It was dark, I could hardly see anything, I was cold, I was alone, I was lost – I was pretty scared for myself at this point, wondering if I’m ever going to get home. Then I remembered – how did I not think of this earlier? My phone flashlight! I whip out my phone, ready to do this, and… 30% battery. It was an old phone, had been dropped too many times, so I knew it wouldn’t last long. I’d been lost on the side of this mountain for over an hour at this point, and I was just ready to get home. Invigorated by this new hope, and racing against the clock, I went off jogging again. Constantly slipping, shoes filled with stones, I dodged cacti and rocks, guided by the lights of the city and whatever safe slope downwards I could find. And then, the ground changed. It leveled out and became firmer. Against all odds, I had miraculously and unexpectedly walked right back onto the trail again. I simply could not believe it. A wave of relief hit me like I’d never experienced, I turned my light off and just sat down for 5 minutes looking at the stars with a tear in my eye.
Ready to once again begin my descent with newfound confidence, I was faced with a bit of a conundrum – on one hand, I wanted to move quickly whilst I still had battery in my phone (18%). On the other hand, I wanted to move carefully because there was NO way I was losing that trail again. I opted to try and do both. I ran down the trail, but as mentioned earlier, it disappeared and split a lot, which was intensely compounded by the lack of light. So I came up with a strategy – I would run the trail, and double back to confirm if I wasn’t 100% positive. Every time I wasn’t sure about something, I scanned the ground with my light looking for footprints. If I couldn’t find any, I’d double back until I did. This was all going great until my phone, as expected, ran out of battery. Crap. I sat and waited for my night vision to kick in, but it still wasn’t good enough to discern the pathways through the bushes. So I pulled out my last resort – my camera, which still had plenty of battery. I popped open the flash, and walked slowly forwards whilst taking photos. Take a photo and scan the landscape with the flash, wait for the glare to subside, jog forward a little bit. Take a photo, wait, jog forward. Take a photo, wait, jog forward. And then, all of a sudden, I saw the entrance gate by the street.
I don’t think I can really describe the mixed feelings of accomplishment and relief that hit me when I first stepped onto the street. I sat down for a good 10 minutes just reflecting on what had just happened. And the 45 minute walk towards the city to hail a taxi was nothing in comparison. I was alone, no street lights, broken glass-topped fences, dogs howling, but I walked those streets with the confidence of a thousand men. I finally saw a cab, and when he dropped me off I bought a bottle of coke at the local store and drank it right there in the street.

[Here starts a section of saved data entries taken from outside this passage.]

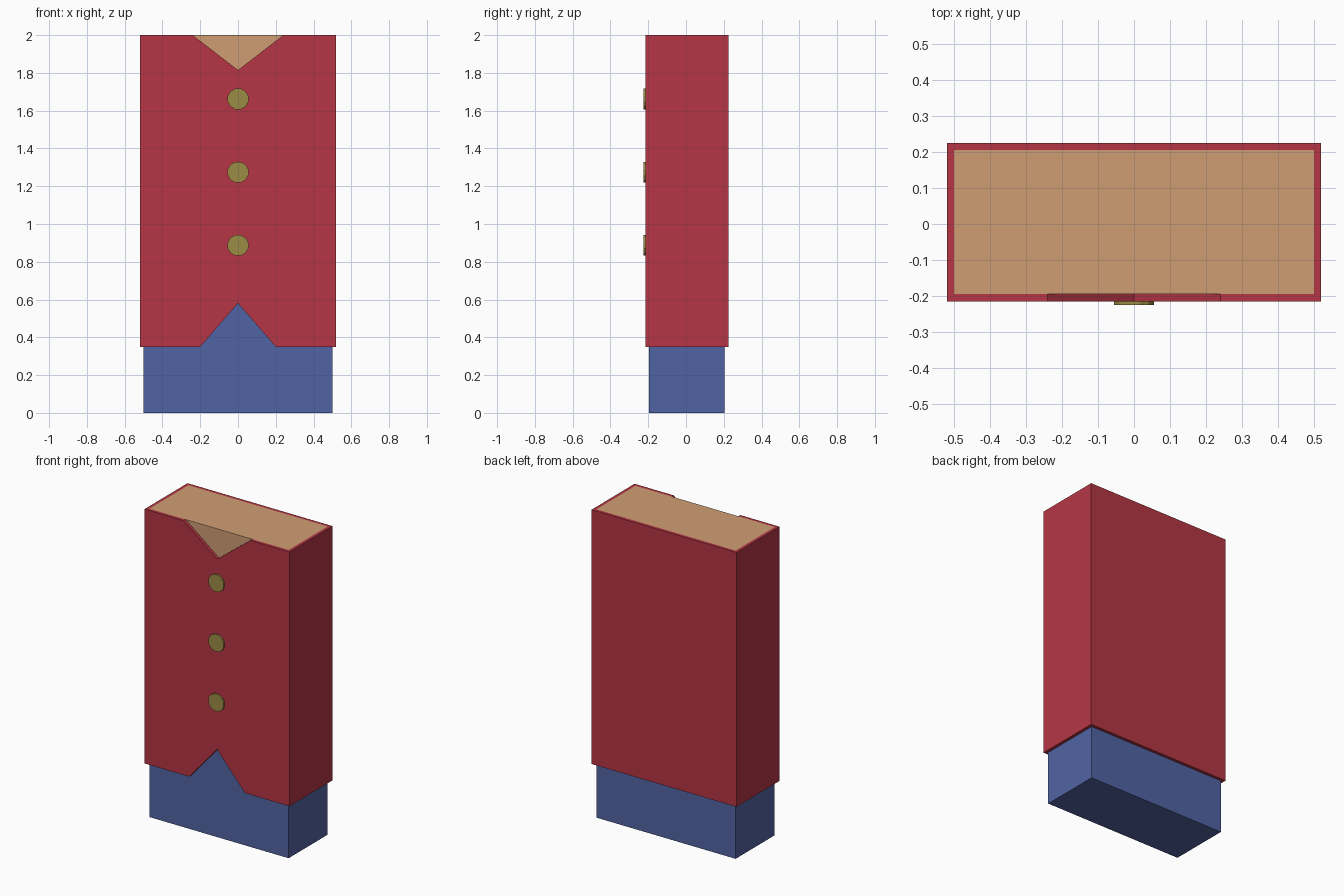
import bpy, bmesh, math

if "Cube" in bpy.data.objects:
    bpy.data.objects.remove(bpy.data.objects["Cube"])


def material(name, r, g, b):
    def lin(c):
        c /= 255
        return c / 12.92 if c <= 0.04045 else ((c + 0.055) / 1.055) ** 2.4
    m = bpy.data.materials.new(name)
    m.diffuse_color = (lin(r), lin(g), lin(b), 1)
    m.use_nodes = True
    m.node_tree.nodes["Principled BSDF"].inputs["Base Color"].default_value = m.diffuse_color
    return m


RED = material("coat red", 181, 54, 69)
BLUE = material("trouser blue", 81, 100, 163)
SKIN = material("skin tan", 207, 158, 116)
GOLD = material("button gold", 156, 140, 70)


def prism(name, points, offset, mat):
    """Extrude a closed 3D outline along an offset."""
    bm = bmesh.new()
    face = bm.faces.new([bm.verts.new(p) for p in points])
    ext = bmesh.ops.extrude_face_region(bm, geom=[face], use_keep_orig=True)
    verts = [v for v in ext["geom"] if isinstance(v, bmesh.types.BMVert)]
    bmesh.ops.translate(bm, verts=verts, vec=offset)
    bmesh.ops.recalc_face_normals(bm, faces=bm.faces)
    mesh = bpy.data.meshes.new(name)
    bm.to_mesh(mesh)
    bm.free()
    mesh.materials.append(mat)
    ob = bpy.data.objects.new(name, mesh)
    bpy.context.collection.objects.link(ob)
    return ob


W, T = 0.5, 0.02             # body half width, cloth thickness
FRONT, BACK = -0.195, 0.205  # body depth
HEM, WAIST, TOP = 0.35, 1.0, 2.0

# Body: trousers below, bare torso above
for name, z0, z1, mat in (("trousers", 0, WAIST, BLUE), ("torso", WAIST, TOP, SKIN)):
    prism(name, [(-W, FRONT, z0), (W, FRONT, z0), (W, BACK, z0), (-W, BACK, z0)],
          (0, 0, z1 - z0), mat)

# Coat sides and back: U-shaped profile
X = W + T
prism("coat_sides_and_back",
      [(x, y, HEM) for x, y in ((-X, FRONT), (-X, BACK + T), (X, BACK + T), (X, FRONT),
                                (W, FRONT), (W, BACK), (-W, BACK), (-W, FRONT))],
      (0, 0, TOP - HEM), RED)

# Coat front panel with neck and hem notches
outline = [(-X, HEM), (-0.2, HEM), (0, 0.58), (0.2, HEM), (X, HEM),
           (X, TOP), (0.24, TOP), (0, 1.815), (-0.24, TOP), (-X, TOP)]
prism("coat_front", [(x, FRONT - T, z) for x, z in outline], (0, T, 0), RED)

# Buttons
N, R = 12, 0.057
for i, z in enumerate((0.887, 1.274, 1.662)):
    ring = [(R * math.cos(2 * math.pi * (k + 0.5) / N), FRONT - T - 0.01,
             z + R * math.sin(2 * math.pi * (k + 0.5) / N)) for k in range(N)]
    prism(f"button_{i + 1}", ring, (0, 0.015, 0), GOLD)
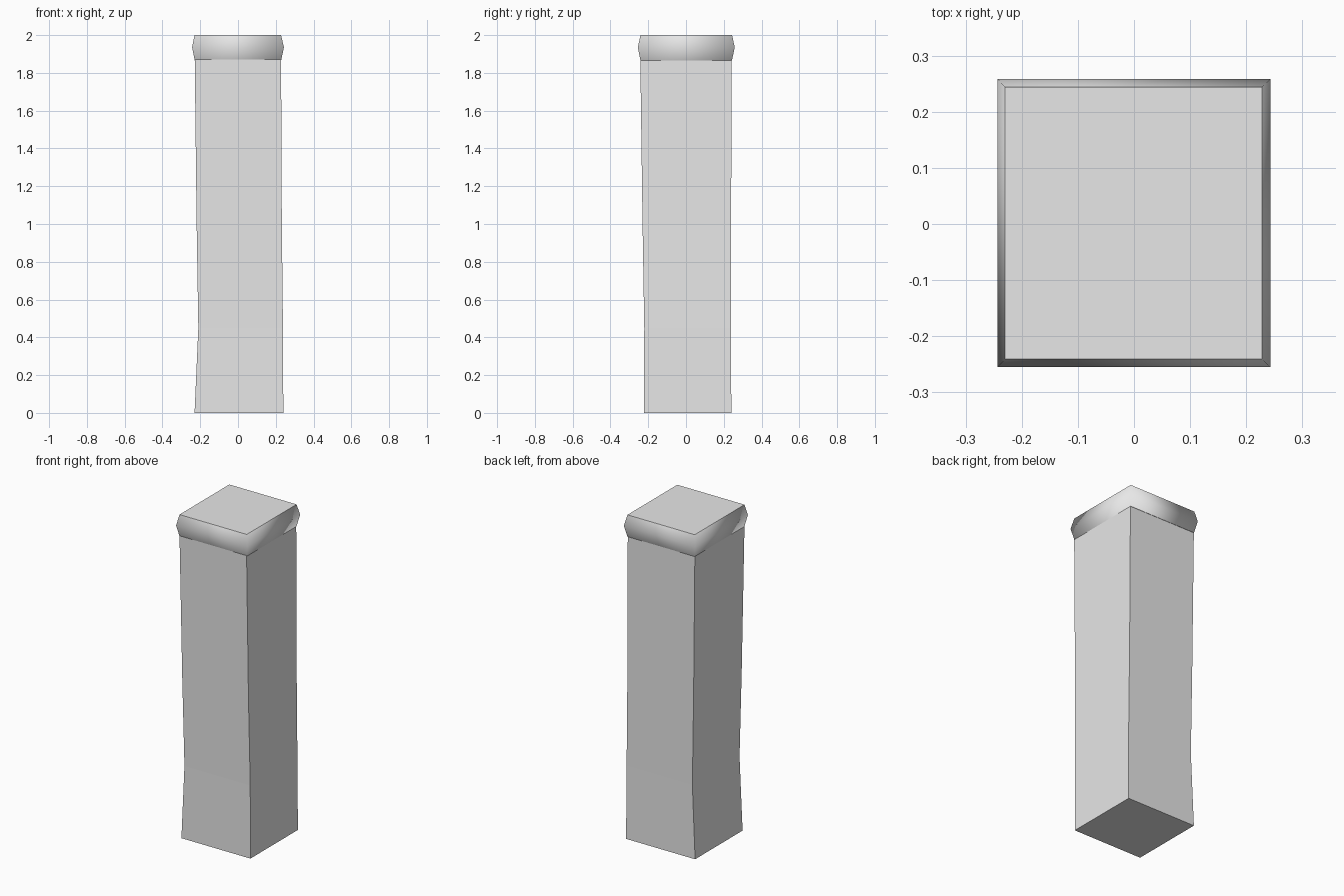
import bpy
import bmesh

default = bpy.data.objects.get("Cube")
if default:
    bpy.data.objects.remove(default, do_unlink=True)

# Plain grey stone
stone = bpy.data.materials.new("grey stone")
stone.use_nodes = True
colour = (0.8, 0.8, 0.8, 1)
stone.diffuse_color = colour
stone.node_tree.nodes["Principled BSDF"].inputs["Base Color"].default_value = colour


def loft(name, sections, smooth_sides):
    """Join rectangular sections (z, left, right, front, back) into a closed solid."""
    bm = bmesh.new()
    rings = [
        [bm.verts.new((x, y, z)) for x, y in ((x0, y0), (x1, y0), (x1, y1), (x0, y1))]
        for z, x0, x1, y0, y1 in sections
    ]
    ends = [bm.faces.new(rings[0][::-1]), bm.faces.new(rings[-1])]
    for low, high in zip(rings, rings[1:]):
        for i in range(4):
            j = (i + 1) % 4
            side = bm.faces.new((low[i], low[j], high[j], high[i]))
            side.smooth = smooth_sides
    for end in ends:
        for edge in end.edges:
            edge.smooth = False
    mesh = bpy.data.meshes.new(name)
    bm.to_mesh(mesh)
    bm.free()
    mesh.materials.append(stone)
    obj = bpy.data.objects.new(name, mesh)
    bpy.context.collection.objects.link(obj)
    return obj


# Slightly crooked square shaft
loft("post_shaft", [
    (0.0, -0.23, 0.24, -0.222, 0.24),
    (0.45, -0.21, 0.238, -0.221, 0.238),
    (1.0, -0.219, 0.232, -0.23, 0.239),
    (1.87, -0.229, 0.228, -0.242, 0.241),
], False)

# Cap with a rounded, bulging rim
loft("post_cap", [
    (1.865, -0.229, 0.228, -0.241, 0.243),
    (1.935, -0.243, 0.243, -0.255, 0.258),
    (2.0, -0.23, 0.228, -0.241, 0.244),
], True)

I was covered in dirt with torn pants and scratches covering my hands and arms, sweating in 6°C weather, minus one hostel room key, enjoying a slice of home in complete and utter disbelief.
Well, this is what we call a breathtaking travel story! Could hardly imagine ourselves in this kind of situation. Compared to this, getting lost on the road is just a fun activity, isn’t it?
But let’s move forward. We have a lot of questions left!